Taxes can be confusing – especially if you are a new entrepreneur.

A key component of business taxes is estimated taxes and tax payments.

When you are an employee, taxes are pretty straight forward.

You work.

Your employer withholds taxes on your behalf and sends them off to Uncle Sam, and your state (if you live in a state with income tax).

At the end of the year you square up with the government and you either pay some more, or get a refund if you overpaid your taxes.

When you have a business it’s not that straightforward.

You earn money, and hopefully make a profit.

Any profit you make is subject to taxes.

But Uncle Sam – and your state – is smart. They don’t want to wait to get any money due to them once a year when you file a tax return.

Nope. They want that money as soon as they can get their hands on it.

That’s where estimated taxes come into play.

If your business is making money, you must make estimated taxes to the government every quarter. 

The amount of money you pay is USUALLY based on your last year’s tax return.

For example, if you owed $4,000 in federal taxes during the previous tax year, your estimated tax payment will be $1,000 per quarter….or $4,000 for the year….the exact amount you owed for the prior year.

But this planning method can be FLAWED. Especially if your business sees a huge spike in sales – or a huge dip in income. 

For this reason it’s a really good idea to keep your bookkeeping up to date. I

f you use QuickBooks you can run what is called a Comparative Profit and Loss. This will let you see – exactly – how much more, or less, money if you have earned in a year.

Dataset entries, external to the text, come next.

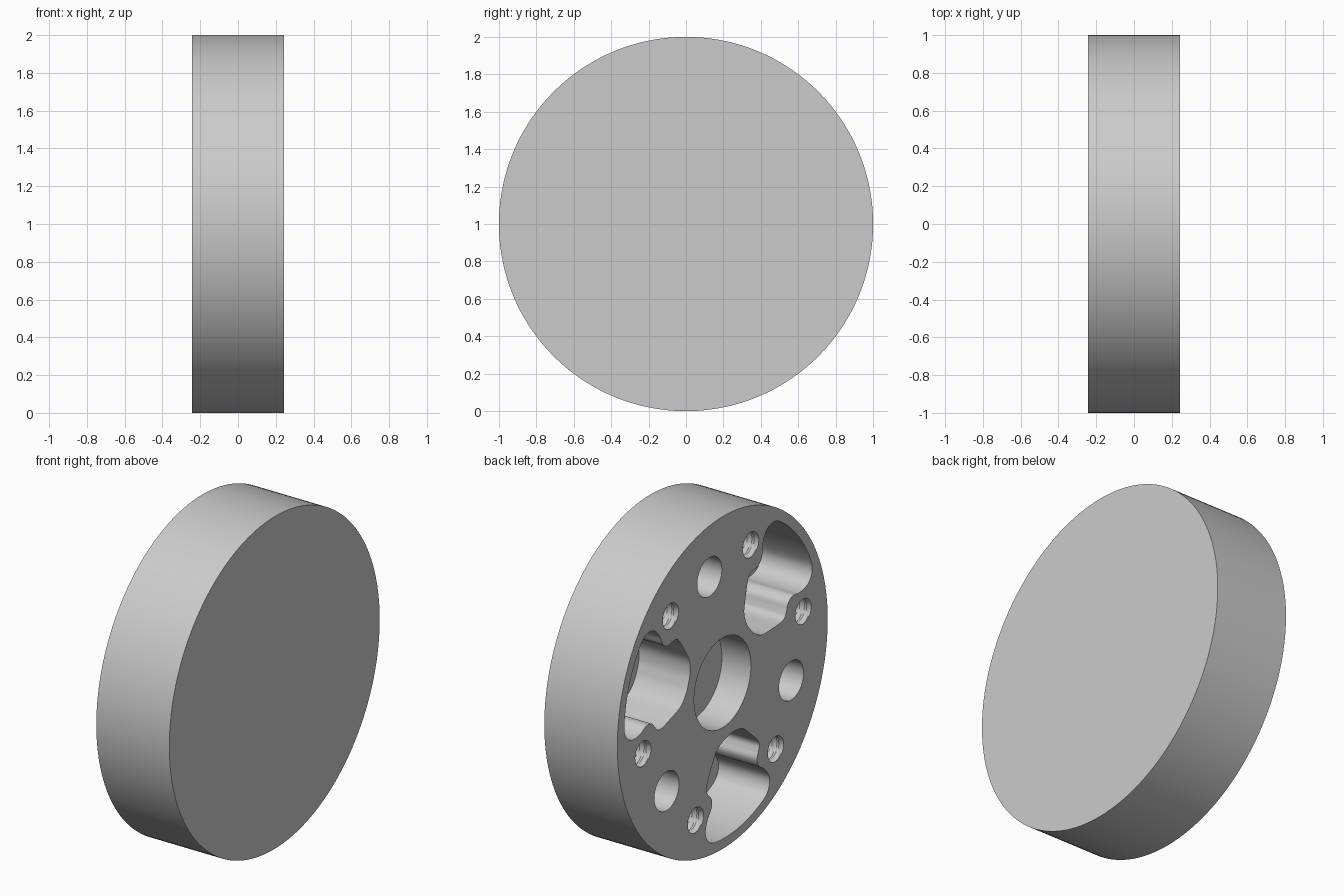
import bpy, bmesh, math
from mathutils import Vector, Matrix

if "Cube" in bpy.data.objects:
    bpy.data.objects.remove(bpy.data.objects["Cube"])

HALF = 0.243          # half thickness of the disc
OPEN = -HALF          # the pocketed face
PHASE = math.radians(40.2)

grey = bpy.data.materials.new("plain grey")
grey.use_nodes = True
colour = (0.6, 0.6, 0.6, 1)
grey.diffuse_color = colour
grey.node_tree.nodes["Principled BSDF"].inputs["Base Color"].default_value = colour


def place(u, v, x):
    """Point on the pocketed face (u to the right, v up) at depth x."""
    return Vector((x, -u, v + 1))


def loft(bm, rings):
    """Closed solid through equal-length rings."""
    loops = [[bm.verts.new(p) for p in ring] for ring in rings]
    for a, b in zip(loops, loops[1:]):
        for i in range(len(a)):
            j = (i + 1) % len(a)
            bm.faces.new((a[i], a[j], b[j], b[i]))
    bm.faces.new(loops[0])
    bm.faces.new(loops[-1])


def circle(r, n, cu=0, cv=0):
    return [(cu + r * math.cos(2 * math.pi * i / n),
             cv + r * math.sin(2 * math.pi * i / n)) for i in range(n)]


def prism(bm, outline, x0, x1):
    loft(bm, [[place(u, v, x) for u, v in outline] for x in (x0, x1)])


def smooth_loop(points, steps=5):
    """Catmull-Rom curve through a closed ring of points."""
    pts = [Vector(p) for p in points]
    out = []
    for i in range(len(pts)):
        a, b, c, d = (pts[(i + k - 1) % len(pts)] for k in range(4))
        for s in range(steps):
            t = s / steps
            out.append(0.5 * (2 * b + (c - a) * t + (2 * a - 5 * b + 4 * c - d) * t ** 2
                              + (3 * b - a - 3 * c + d) * t ** 3))
    return out


def thread(bm, cu, cv, depth, n=24, pitch=0.045, per=6):
    """Tapped hole: radius follows a triangular helical wave."""
    rings = []
    step = pitch / per
    for k in range(-3, int(depth / step) + 1):
        ring = []
        for i in range(n):
            phase = (k / per + i / n) % 1
            r = 0.068 + 0.03 * abs(phase - 0.5)
            a = 2 * math.pi * i / n
            ring.append(place(cu + r * math.cos(a), cv + r * math.sin(a), OPEN + k * step))
        rings.append(ring)
    loft(bm, rings)


def make_object(name, bm):
    bmesh.ops.recalc_face_normals(bm, faces=bm.faces)
    mesh = bpy.data.meshes.new(name)
    bm.to_mesh(mesh)
    bm.free()
    mesh.materials.append(grey)
    ob = bpy.data.objects.new(name, mesh)
    bpy.context.collection.objects.link(ob)
    return ob


# Solid disc
bm = bmesh.new()
prism(bm, circle(1, 144), -HALF, HALF)
disc = make_object("disc_body", bm)

# Half outline of a pocket: (radial, sideways), mirrored below
half = [(0.35, 0.06), (0.38, 0.13), (0.45, 0.19), (0.52, 0.242), (0.56, 0.255),
        (0.595, 0.24), (0.635, 0.218), (0.685, 0.228), (0.725, 0.268), (0.77, 0.297),
        (0.82, 0.308), (0.87, 0.288), (0.905, 0.24), (0.932, 0.13)]
pocket = smooth_loop([(0.345, 0)] + half + [(0.943, 0)] + [(w, -t) for w, t in reversed(half)])

# All cuts in one helper solid
START = OPEN - 0.05
bm = bmesh.new()
prism(bm, circle(0.27, 64), START, OPEN + 0.193)
for k in range(3):
    turn = PHASE + k * math.tau / 3
    spin = Matrix.Rotation(turn, 2)
    prism(bm, [spin @ p for p in pocket], START, OPEN + 0.34)
    a = turn + math.pi / 3
    prism(bm, circle(0.117, 40, 0.695 * math.cos(a), 0.695 * math.sin(a)), START, OPEN + 0.34)
    for side in (-1, 1):
        a = turn + side * math.pi / 6
        thread(bm, 0.774 * math.cos(a), 0.774 * math.sin(a), 0.34)
cutter = make_object("hole_cutter", bm)
cutter.hide_render = True

cut = disc.modifiers.new("holes", "BOOLEAN")
cut.operation = "DIFFERENCE"
cut.solver = "EXACT"
cut.object = cutter

bpy.ops.object.select_all(action="DESELECT")
bpy.context.view_layer.objects.active = disc
disc.select_set(True)
bpy.ops.object.modifier_apply(modifier=cut.name)
bpy.data.objects.remove(cutter)
bpy.ops.object.shade_smooth_by_angle(angle=math.radians(30))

This is really helpful because you can send this report off to your CPA once a quarter, or every six months, and have your estimated tax payments analyzed.

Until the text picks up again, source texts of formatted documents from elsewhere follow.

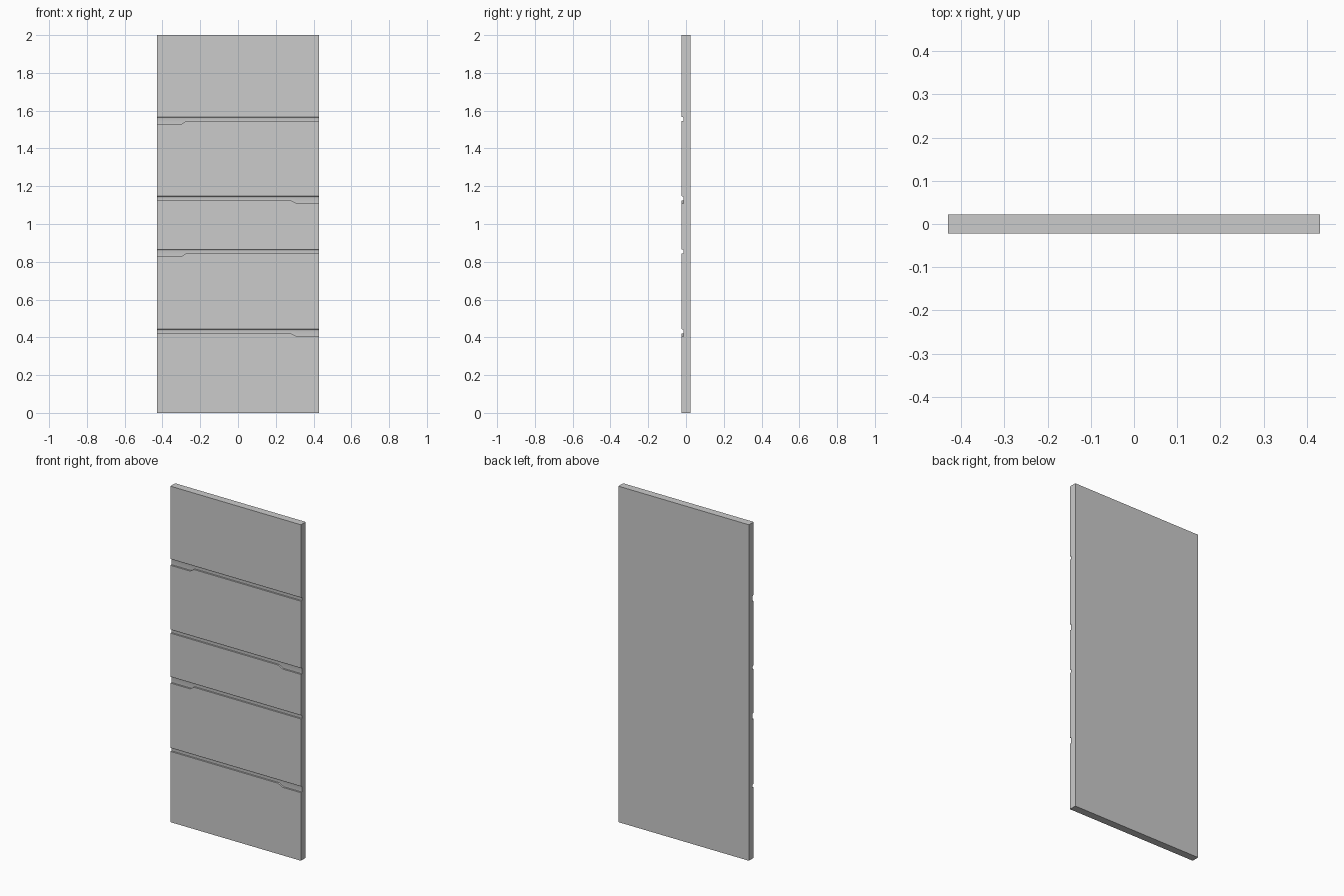
import bpy, bmesh, math

if "Cube" in bpy.data.objects:
    bpy.data.objects.remove(bpy.data.objects["Cube"])

W, T, H = 0.43, 0.0225, 2.0      # half width, half thickness, height
DEPTH, R = 0.01, 0.008           # groove depth, rounding under the top edge
GAP, STEP = 0.022, 0.016         # groove height, extra drop at the finger pull
STATIONS = [-W, -0.30, -0.275, 0.28, 0.31, W]
# groove top height and side of the finger pull
GROOVES = [(0.443, 1), (0.866, -1), (1.147, 1), (1.567, -1)]


def section(i):
    """Side profile of the panel at one station across its width."""
    pts = [(T, H), (T, 0), (-T, 0)]
    for top, side in GROOVES:
        wide = i <= 1 if side < 0 else i >= 4
        low = top - GAP - (STEP if wide else 0)
        pts += [(-T, low), (-T + DEPTH, low)]
        for k in range(5):       # coved upper wall
            a = math.pi / 2 * k / 4
            pts.append((-T + DEPTH * math.cos(a), top - R + R * math.sin(a)))
    return pts + [(-T, H)]


# Loft the panel through the stations
bm = bmesh.new()
rings = [[bm.verts.new((x, y, z)) for y, z in section(i)]
         for i, x in enumerate(STATIONS)]
n = len(rings[0])
for a, b in zip(rings, rings[1:]):
    for j in range(n):
        k = (j + 1) % n
        bm.faces.new((a[j], a[k], b[k], b[j]))
bm.faces.new(rings[0])
bm.faces.new(rings[-1])
bmesh.ops.recalc_face_normals(bm, faces=bm.faces)
mesh = bpy.data.meshes.new("drawer_front_panel")
bm.to_mesh(mesh)
bm.free()
panel = bpy.data.objects.new("drawer_front_panel", mesh)
bpy.context.collection.objects.link(panel)
panel.select_set(True)
bpy.context.view_layer.objects.active = panel
bpy.ops.object.shade_smooth_by_angle(angle=math.radians(30))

You want to make sure you aren’t paying too much, or worse too little (if you pay too little you are in for a BIG BAD tax bill when you file your taxes).

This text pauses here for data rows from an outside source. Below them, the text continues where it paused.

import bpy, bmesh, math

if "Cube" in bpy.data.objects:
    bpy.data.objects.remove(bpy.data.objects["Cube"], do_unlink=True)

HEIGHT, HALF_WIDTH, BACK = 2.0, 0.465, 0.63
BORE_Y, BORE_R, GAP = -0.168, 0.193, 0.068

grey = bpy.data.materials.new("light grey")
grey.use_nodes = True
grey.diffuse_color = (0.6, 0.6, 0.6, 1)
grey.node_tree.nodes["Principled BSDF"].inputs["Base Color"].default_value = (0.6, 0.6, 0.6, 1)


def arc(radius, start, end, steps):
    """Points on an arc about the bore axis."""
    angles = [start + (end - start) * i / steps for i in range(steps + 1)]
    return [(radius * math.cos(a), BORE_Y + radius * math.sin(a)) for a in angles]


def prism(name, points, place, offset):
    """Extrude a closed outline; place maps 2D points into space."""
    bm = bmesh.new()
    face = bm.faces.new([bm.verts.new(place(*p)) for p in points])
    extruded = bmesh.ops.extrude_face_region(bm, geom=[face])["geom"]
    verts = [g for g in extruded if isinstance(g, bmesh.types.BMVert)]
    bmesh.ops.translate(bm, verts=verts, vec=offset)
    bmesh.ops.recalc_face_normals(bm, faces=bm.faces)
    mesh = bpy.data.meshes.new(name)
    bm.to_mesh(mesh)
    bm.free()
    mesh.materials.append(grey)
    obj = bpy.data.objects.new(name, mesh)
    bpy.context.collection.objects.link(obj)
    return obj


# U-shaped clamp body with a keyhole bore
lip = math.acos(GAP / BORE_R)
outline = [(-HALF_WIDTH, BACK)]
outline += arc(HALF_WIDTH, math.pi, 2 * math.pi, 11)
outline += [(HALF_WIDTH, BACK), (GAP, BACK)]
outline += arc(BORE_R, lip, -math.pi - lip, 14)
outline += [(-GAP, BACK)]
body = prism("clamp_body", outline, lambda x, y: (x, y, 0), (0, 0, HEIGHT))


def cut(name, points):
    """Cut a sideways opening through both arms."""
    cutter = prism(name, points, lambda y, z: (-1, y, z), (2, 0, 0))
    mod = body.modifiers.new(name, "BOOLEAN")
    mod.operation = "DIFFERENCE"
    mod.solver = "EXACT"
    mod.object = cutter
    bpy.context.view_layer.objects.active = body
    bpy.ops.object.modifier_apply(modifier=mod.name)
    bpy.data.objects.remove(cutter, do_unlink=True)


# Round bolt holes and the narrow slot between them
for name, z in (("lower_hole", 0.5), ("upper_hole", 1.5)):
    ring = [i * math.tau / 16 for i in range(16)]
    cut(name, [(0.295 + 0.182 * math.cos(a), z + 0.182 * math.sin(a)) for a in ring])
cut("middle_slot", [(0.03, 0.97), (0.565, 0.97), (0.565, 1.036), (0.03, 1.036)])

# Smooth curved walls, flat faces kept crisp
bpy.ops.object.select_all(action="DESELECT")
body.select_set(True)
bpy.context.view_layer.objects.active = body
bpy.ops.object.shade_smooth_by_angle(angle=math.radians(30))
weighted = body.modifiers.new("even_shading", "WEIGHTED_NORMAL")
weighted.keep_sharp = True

Clients often ask me how much they should save for taxes. My personal benchmark is always 30%. It’s a LOT for sure.

But if you end up with extra money in your tax savings account, talk to your CPA about using that overage for retirement savings – that might have a tax benefit (woot woot!).

The quarters are:

Q1 (Quarter 1) = Jan 1 – March 31
Q2 = April 1 – June 30
Q3 = July 1 – Sept 30
Q4 = Oct 1 – Dec 31

The quarterly payments are due

  • Q1 – April 15
  • Q2 – June 15
  • Q3 – Sept 15
  • Q4 – Jan 15